The State Bank of India has refused to disclose any communication it received from the government or the Reserve Bank of India on electoral bonds, terming it "personal information" and held in "fiduciary capacity".
The State Bank of India has refused to disclose any communication it received from the government or the Reserve Bank of India on electoral bonds, terming it “personal information” and held in “fiduciary capacity”. Responding to an RTI filed by Pune-based activist Vihar Durve who had demanded copies of all letters, correspondence, directions, notifications or e-mails received from the RBI or any government department between 2017 and 2019, the SBI said it cannot be provided by it.
The bank cited two exemption clauses under the RTI Act to deny information — Section 8(1)(e) which pertains to information held in fiduciary capacity and Section 8(1)(J) which pertains to personal information of a person which has no link to any public activity. “Information sought by the applicant cannot be disclosed as it is in fiduciary capacity, disclosure of which is exempted under Section 8(1)(e) and 8(1)(j) of the RTI Act, 2005,” the Central Public Information Officer of the bank said in his reply.
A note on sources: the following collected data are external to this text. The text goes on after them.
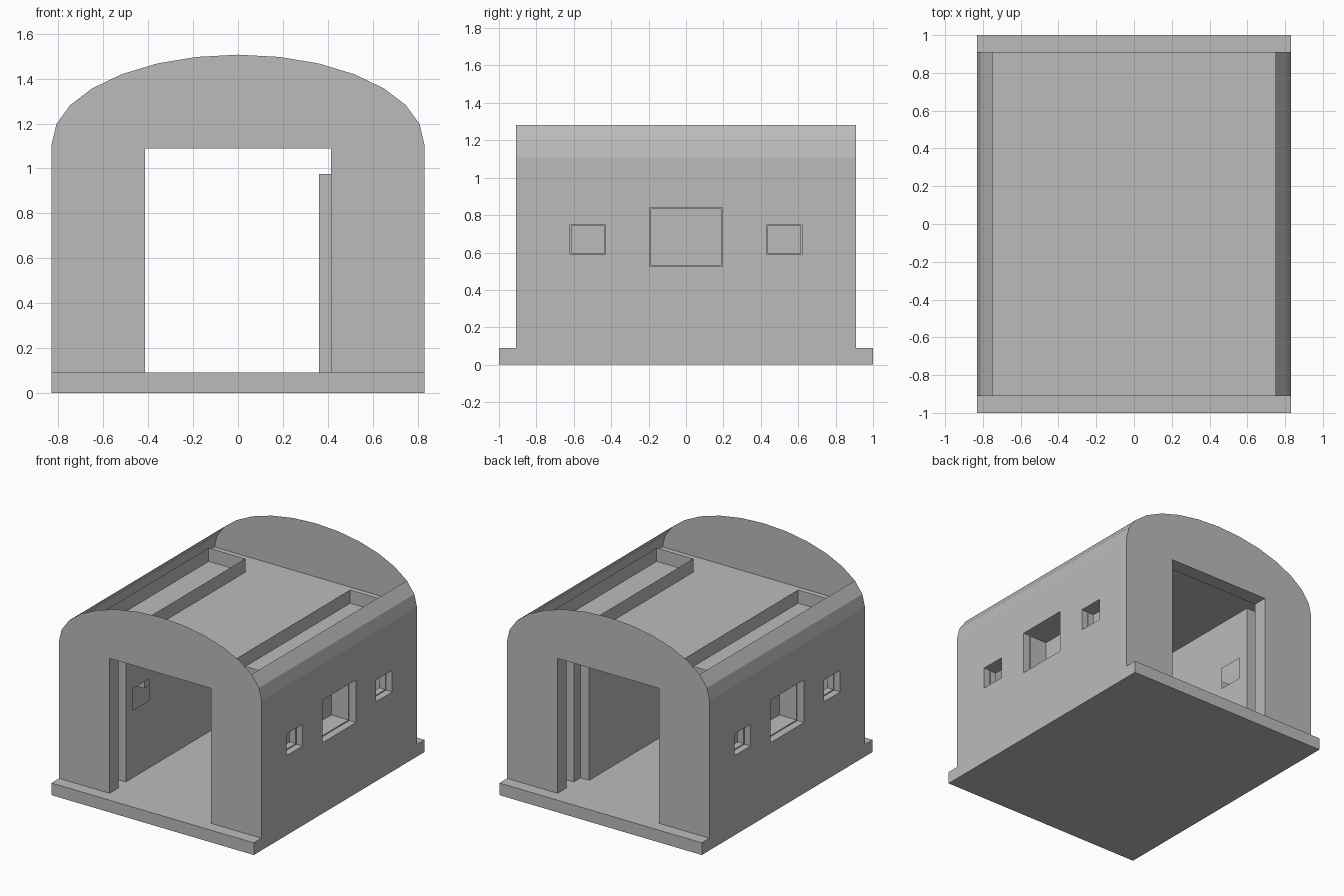
import bpy, bmesh, math

if "Cube" in bpy.data.objects:
    bpy.data.objects.remove(bpy.data.objects["Cube"])

grey = bpy.data.materials.new("concrete_grey")
grey.diffuse_color = (0.5, 0.5, 0.5, 1)
grey.use_nodes = True
grey.node_tree.nodes["Principled BSDF"].inputs["Base Color"].default_value = grey.diffuse_color

W, L, FLOOR, EAVE, RISE = 0.83, 0.91, 0.09, 1.11, 0.397
DOOR_X, DOOR_Z = 0.415, 1.09
SMALL = [(-0.62, -0.43, 0.59, 0.75), (0.43, 0.62, 0.59, 0.75)]
BIG = (-0.195, 0.195, 0.525, 0.84)


def make(name, polys):
    """Object from a list of polygons given as point lists."""
    bm = bmesh.new()
    for p in polys:
        bm.faces.new([bm.verts.new(c) for c in p])
    bmesh.ops.remove_doubles(bm, verts=bm.verts, dist=1e-5)
    bmesh.ops.recalc_face_normals(bm, faces=bm.faces)
    me = bpy.data.meshes.new(name)
    bm.to_mesh(me)
    bm.free()
    me.materials.append(grey)
    ob = bpy.data.objects.new(name, me)
    bpy.context.collection.objects.link(ob)
    return ob


def box(name, x0, x1, y0, y1, z0, z1):
    a = [(x0, y0), (x1, y0), (x1, y1), (x0, y1)]
    polys = [[(x, y, z) for x, y in a] for z in (z0, z1)]
    for i in range(4):
        (xa, ya), (xb, yb) = a[i], a[(i + 1) % 4]
        polys.append([(xa, ya, z0), (xb, yb, z0), (xb, yb, z1), (xa, ya, z1)])
    return make(name, polys)


def pierced(x, y0, y1, z0, z1, holes):
    """Sheet facing sideways with rectangular holes left out."""
    ys = sorted({y0, y1, *[v for h in holes for v in h[:2]]})
    zs = sorted({z0, z1, *[v for h in holes for v in h[2:]]})
    polys = []
    for a, b in zip(ys, ys[1:]):
        for c, d in zip(zs, zs[1:]):
            my, mz = (a + b) / 2, (c + d) / 2
            if not any(h[0] < my < h[1] and h[2] < mz < h[3] for h in holes):
                polys.append([(x, a, c), (x, b, c), (x, b, d), (x, a, d)])
    return polys


def reveal(rect, steps, closed):
    """Stepped window recess: steps are (x, inset) rings."""
    rings = []
    for x, i in steps:
        a, b, c, d = rect
        a, b, c, d = a + i, b - i, c + i, d - i
        rings.append([(x, a, c), (x, b, c), (x, b, d), (x, a, d)])
    polys = []
    for r, q in zip(rings, rings[1:]):
        for k in range(4):
            n = (k + 1) % 4
            polys.append([r[k], r[n], q[n], q[k]])
    if closed:
        polys.append(rings[-1])
    return polys


# arch profile points, right to left
arch = [(W * math.cos(math.pi * i / 14), EAVE + RISE * math.sin(math.pi * i / 14))
        for i in range(15)]

# base slab and ceiling sheet
box("base_slab", -W, W, -1, 1, 0, FLOOR)
make("ceiling", [[(-W, -L, EAVE), (W, -L, EAVE), (W, L, EAVE), (-W, L, EAVE)]])

# arched end walls with a door opening
door = [(-DOOR_X, FLOOR), (-DOOR_X, DOOR_Z), (DOOR_X, DOOR_Z), (DOOR_X, FLOOR)]
for s, name in ((-1, "front"), (1, "back")):
    y, yi = s * L, s * 0.805
    outer = [(W, FLOOR)] + arch + [(-W, FLOOR)] + door
    inner = [(W, FLOOR), (W, EAVE), (-W, EAVE), (-W, FLOOR)] + door
    make(name + "_gable", [[(x, y, z) for x, z in outer]])
    make(name + "_inner_wall", [[(x, yi, z) for x, z in inner]])
    make(name + "_door_reveal",
         [[(a[0], y, a[1]), (b[0], y, b[1]), (b[0], yi, b[1]), (a[0], yi, a[1])]
          for a, b in zip(door, door[1:])])

# side walls, curved eaves, inner wall rooms and window recesses
for s, name in ((-1, "left"), (1, "right")):
    make(name + "_wall", pierced(s * W, -L, L, FLOOR, EAVE, SMALL + [BIG]))
    make(name + "_eave",
         [[(s * a[0], -L, a[1]), (s * b[0], -L, b[1]), (s * b[0], L, b[1]), (s * a[0], L, a[1])]
          for a, b in zip(arch[:2], arch[1:3])])
    make(name + "_large_window",
         reveal(BIG, [(s * W, 0), (s * 0.775, 0), (s * 0.775, 0.008), (s * 0.635, 0.008)], True))
    for k, r in enumerate(SMALL):
        make(f"{name}_small_window_{k}",
             reveal(r, [(s * W, 0), (s * 0.78, 0), (s * 0.78, 0.008), (s * 0.73, 0.008)], False))
    # thin partitions that rise a little above the ceiling
    make(name + "_outer_partition", pierced(s * 0.73, -0.7, 0.7, FLOOR, 1.21, SMALL + [BIG]))
    make(name + "_inner_partition", pierced(s * 0.43, -0.7, 0.7, FLOOR, 1.21, SMALL))
    for y in (-0.7, 0.7):
        make(name + "_cross_partition",
             [[(s * 0.43, y, FLOOR), (s * 0.73, y, FLOOR), (s * 0.73, y, 1.21), (s * 0.43, y, 1.21)]])

# low cabinet along the right inner partition
box("wall_cabinet", 0.36, 0.43, -0.62, 0.62, FLOOR, 0.975)
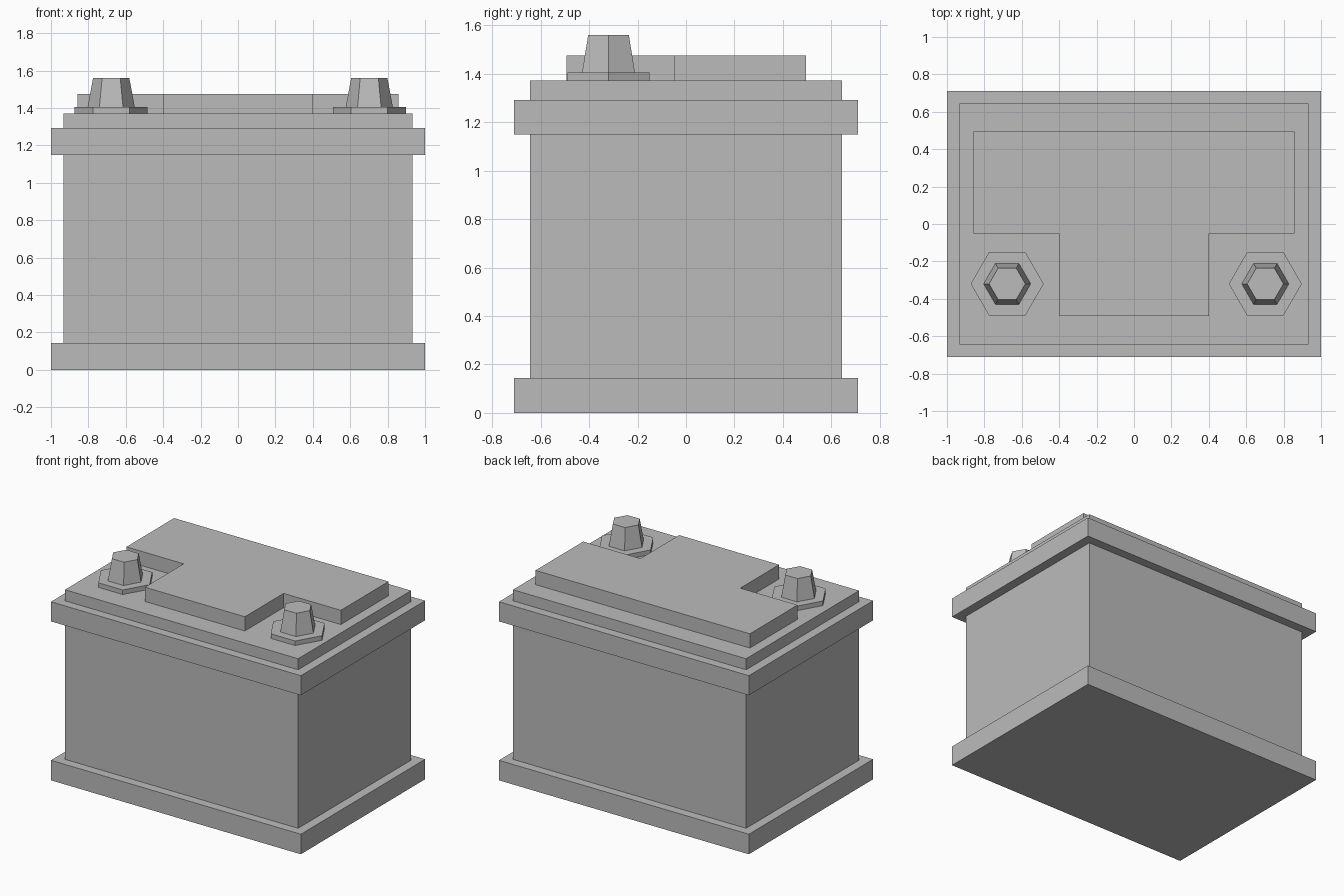
import bpy
import bmesh
from mathutils import Matrix

cube = bpy.data.objects.get("Cube")
if cube:
    bpy.data.objects.remove(cube, do_unlink=True)

grey = bpy.data.materials.new("plain grey")
grey.use_nodes = True
colour = (0.5, 0.5, 0.5, 1)
grey.diffuse_color = colour
grey.node_tree.nodes["Principled BSDF"].inputs["Base Color"].default_value = colour


def finish(name, bm):
    bmesh.ops.recalc_face_normals(bm, faces=bm.faces)
    mesh = bpy.data.meshes.new(name)
    bm.to_mesh(mesh)
    bm.free()
    mesh.materials.append(grey)
    bpy.context.collection.objects.link(bpy.data.objects.new(name, mesh))


def prism(name, outline, bottom, top):
    """Extrude a flat outline straight up."""
    bm = bmesh.new()
    face = bm.faces.new([bm.verts.new((x, y, bottom)) for x, y in outline])
    extruded = bmesh.ops.extrude_face_region(bm, geom=[face])["geom"]
    verts = [v for v in extruded if isinstance(v, bmesh.types.BMVert)]
    bmesh.ops.translate(bm, verts=verts, vec=(0, 0, top - bottom))
    finish(name, bm)


def slab(name, half_x, half_y, bottom, top):
    prism(name, [(-half_x, -half_y), (half_x, -half_y),
                 (half_x, half_y), (-half_x, half_y)], bottom, top)


def hexagon(name, x, y, bottom, top, radius, top_radius):
    """Six-sided post with corners pointing along x."""
    bm = bmesh.new()
    bmesh.ops.create_cone(bm, cap_ends=True, segments=6, radius1=radius,
                          radius2=top_radius, depth=top - bottom)
    # Put a corner on the x axis
    first = max(bm.verts, key=lambda v: v.co.x)
    if abs(first.co.y) > 0.01:
        bmesh.ops.rotate(bm, verts=bm.verts,
                         matrix=Matrix.Rotation(0.5235988, 3, "Z"))
    bmesh.ops.translate(bm, verts=bm.verts, vec=(x, y, (bottom + top) / 2))
    finish(name, bm)


# Case, stacked from the floor up
slab("base_rim", 1, 0.71, 0, 0.145)
slab("case_body", 0.933, 0.645, 0.145, 1.15)
slab("upper_rim", 1, 0.71, 1.15, 1.292)
slab("lid", 0.933, 0.645, 1.292, 1.372)

# Raised cover with both front corners cut away for the terminals
half = [(0.4, -0.493), (0.4, -0.05), (0.858, -0.05), (0.858, 0.495)]
prism("raised_cover", half + [(-x, y) for x, y in reversed(half)], 1.372, 1.475)

# Terminals
for side, x in (("right", -0.678), ("left", 0.702)):
    hexagon(side + "_terminal_flange", x, -0.32, 1.372, 1.405, 0.195, 0.195)
    hexagon(side + "_terminal_post", x, -0.32, 1.405, 1.56, 0.126, 0.097)
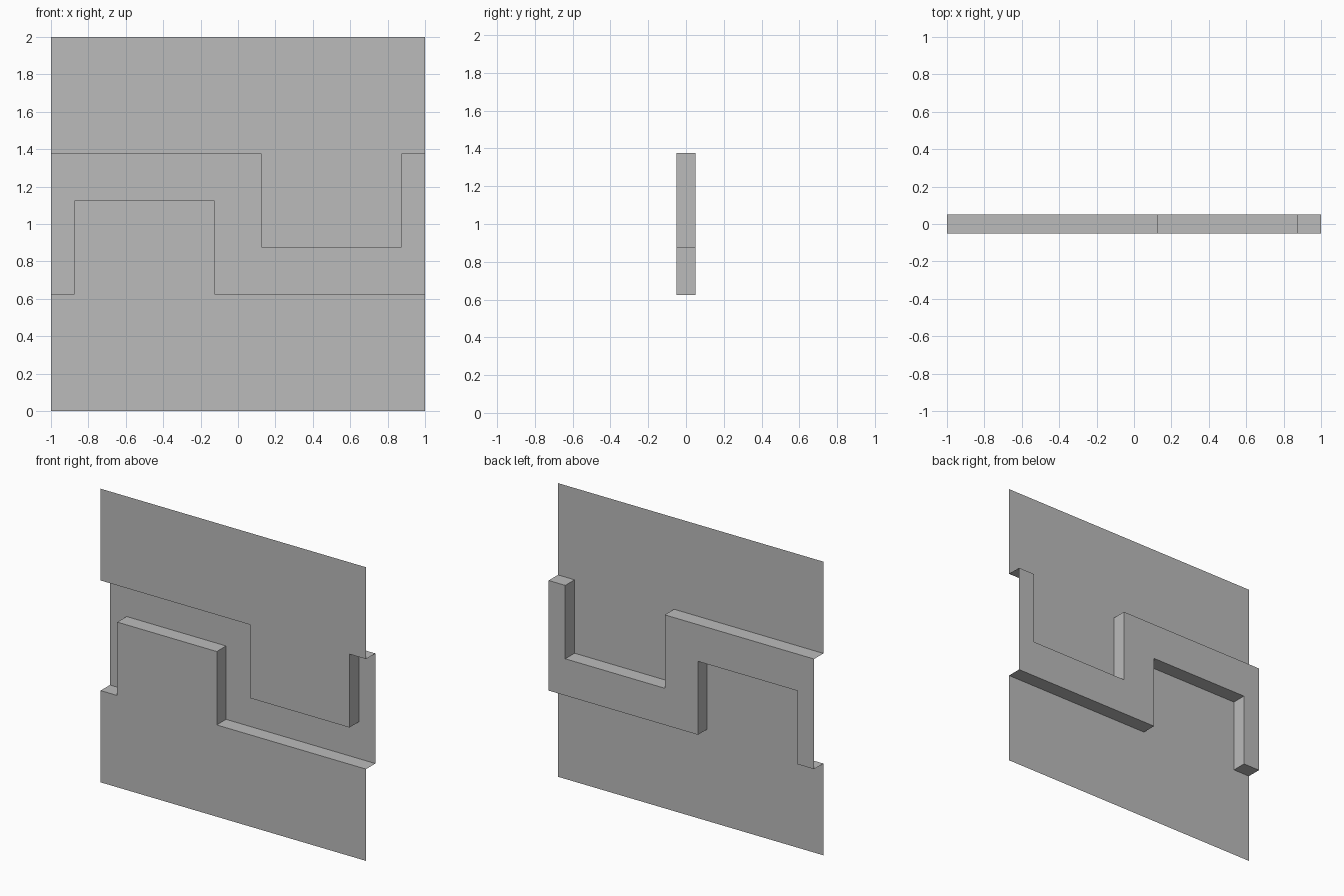
import bpy

# Remove the default cube only
cube = bpy.data.objects.get("Cube")
if cube:
    bpy.data.objects.remove(cube, do_unlink=True)

FRONT, BACK = -0.05, 0.05
HEIGHT = 2.0

grey = bpy.data.materials.new("plain grey")
grey.use_nodes = True
colour = (0.5, 0.5, 0.5, 1.0)
grey.diffuse_color = colour
grey.node_tree.nodes["Principled BSDF"].inputs["Base Color"].default_value = colour


def make_object(name, verts, faces):
    mesh = bpy.data.meshes.new(name)
    mesh.from_pydata(verts, [], faces)
    mesh.materials.append(grey)
    mesh.update()
    obj = bpy.data.objects.new(name, mesh)
    bpy.context.collection.objects.link(obj)
    return obj


def sheet(name, outline, y):
    """Flat thin sheet facing the front, from an anticlockwise (x, z) outline."""
    make_object(name, [(x, y, z) for x, z in outline], [range(len(outline))])


def step_wall(name, path):
    """Strip that joins the front and back planes along a path."""
    n = len(path)
    verts = [(x, y, z) for y in (FRONT, BACK) for x, z in path]
    make_object(name, verts, [(i, i + n, i + n + 1, i + 1) for i in range(n - 1)])


def half_turn(path):
    """Turn a path by 180 degrees about the middle of the model."""
    return [(-x, HEIGHT - z) for x, z in path]


# Stepped edge under the upper panel, left to right; the lower one is its half turn
upper_edge = [(-1, 1.375), (0.125, 1.375), (0.125, 0.875),
              (0.875, 0.875), (0.875, 1.375), (1, 1.375)]
lower_edge = half_turn(upper_edge)  # runs right to left

# Front panels
upper_outline = upper_edge + [(1, HEIGHT), (-1, HEIGHT)]
sheet("upper_panel", upper_outline, FRONT)
sheet("lower_panel", half_turn(upper_outline), FRONT)

# Recessed band between the panels
sheet("middle_band", lower_edge[::-1] + upper_edge[::-1], BACK)

# Walls along both stepped edges
step_wall("upper_step", upper_edge)
step_wall("lower_step", lower_edge)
The bank also refused to give any details of action taken by it on such communications from the RBI and the government. The electoral bonds, for giving donations to political parties, are being sold through SBI only.
The sale opens in SBI branches when the Finance Ministry issues a notification of their sale for a given period. The scheme of electoral bonds notified by the Centre in 2018 has been challenged in the Supreme Court. Only the political parties registered under Section 29A of the Representation of the People Act, 1951 (43 of 1951) and which secured not less than one per cent of the votes polled in the last general election to the House of the People or the Legislative Assembly of the State, shall be eligible to receive the bonds. The bonds may be purchased by a person who is a citizen of India “or incorporated or established in India,” the government had said in a statement last year.
The bonds remain valid for 15 days and can be encashed by an eligible political party only through an account with the authorised bank within that period only. A voluntary group working in the field of electoral reforms, Association for Democratic Reforms (ADR), has demanded a stay on the sale while the CPI(M) has challenged it before the Supreme Court in separate petitions. ADR recently filed an application in the Supreme Court seeking a stay on the Electoral Bond Scheme, 2018 which was notified by the Centre in January last year.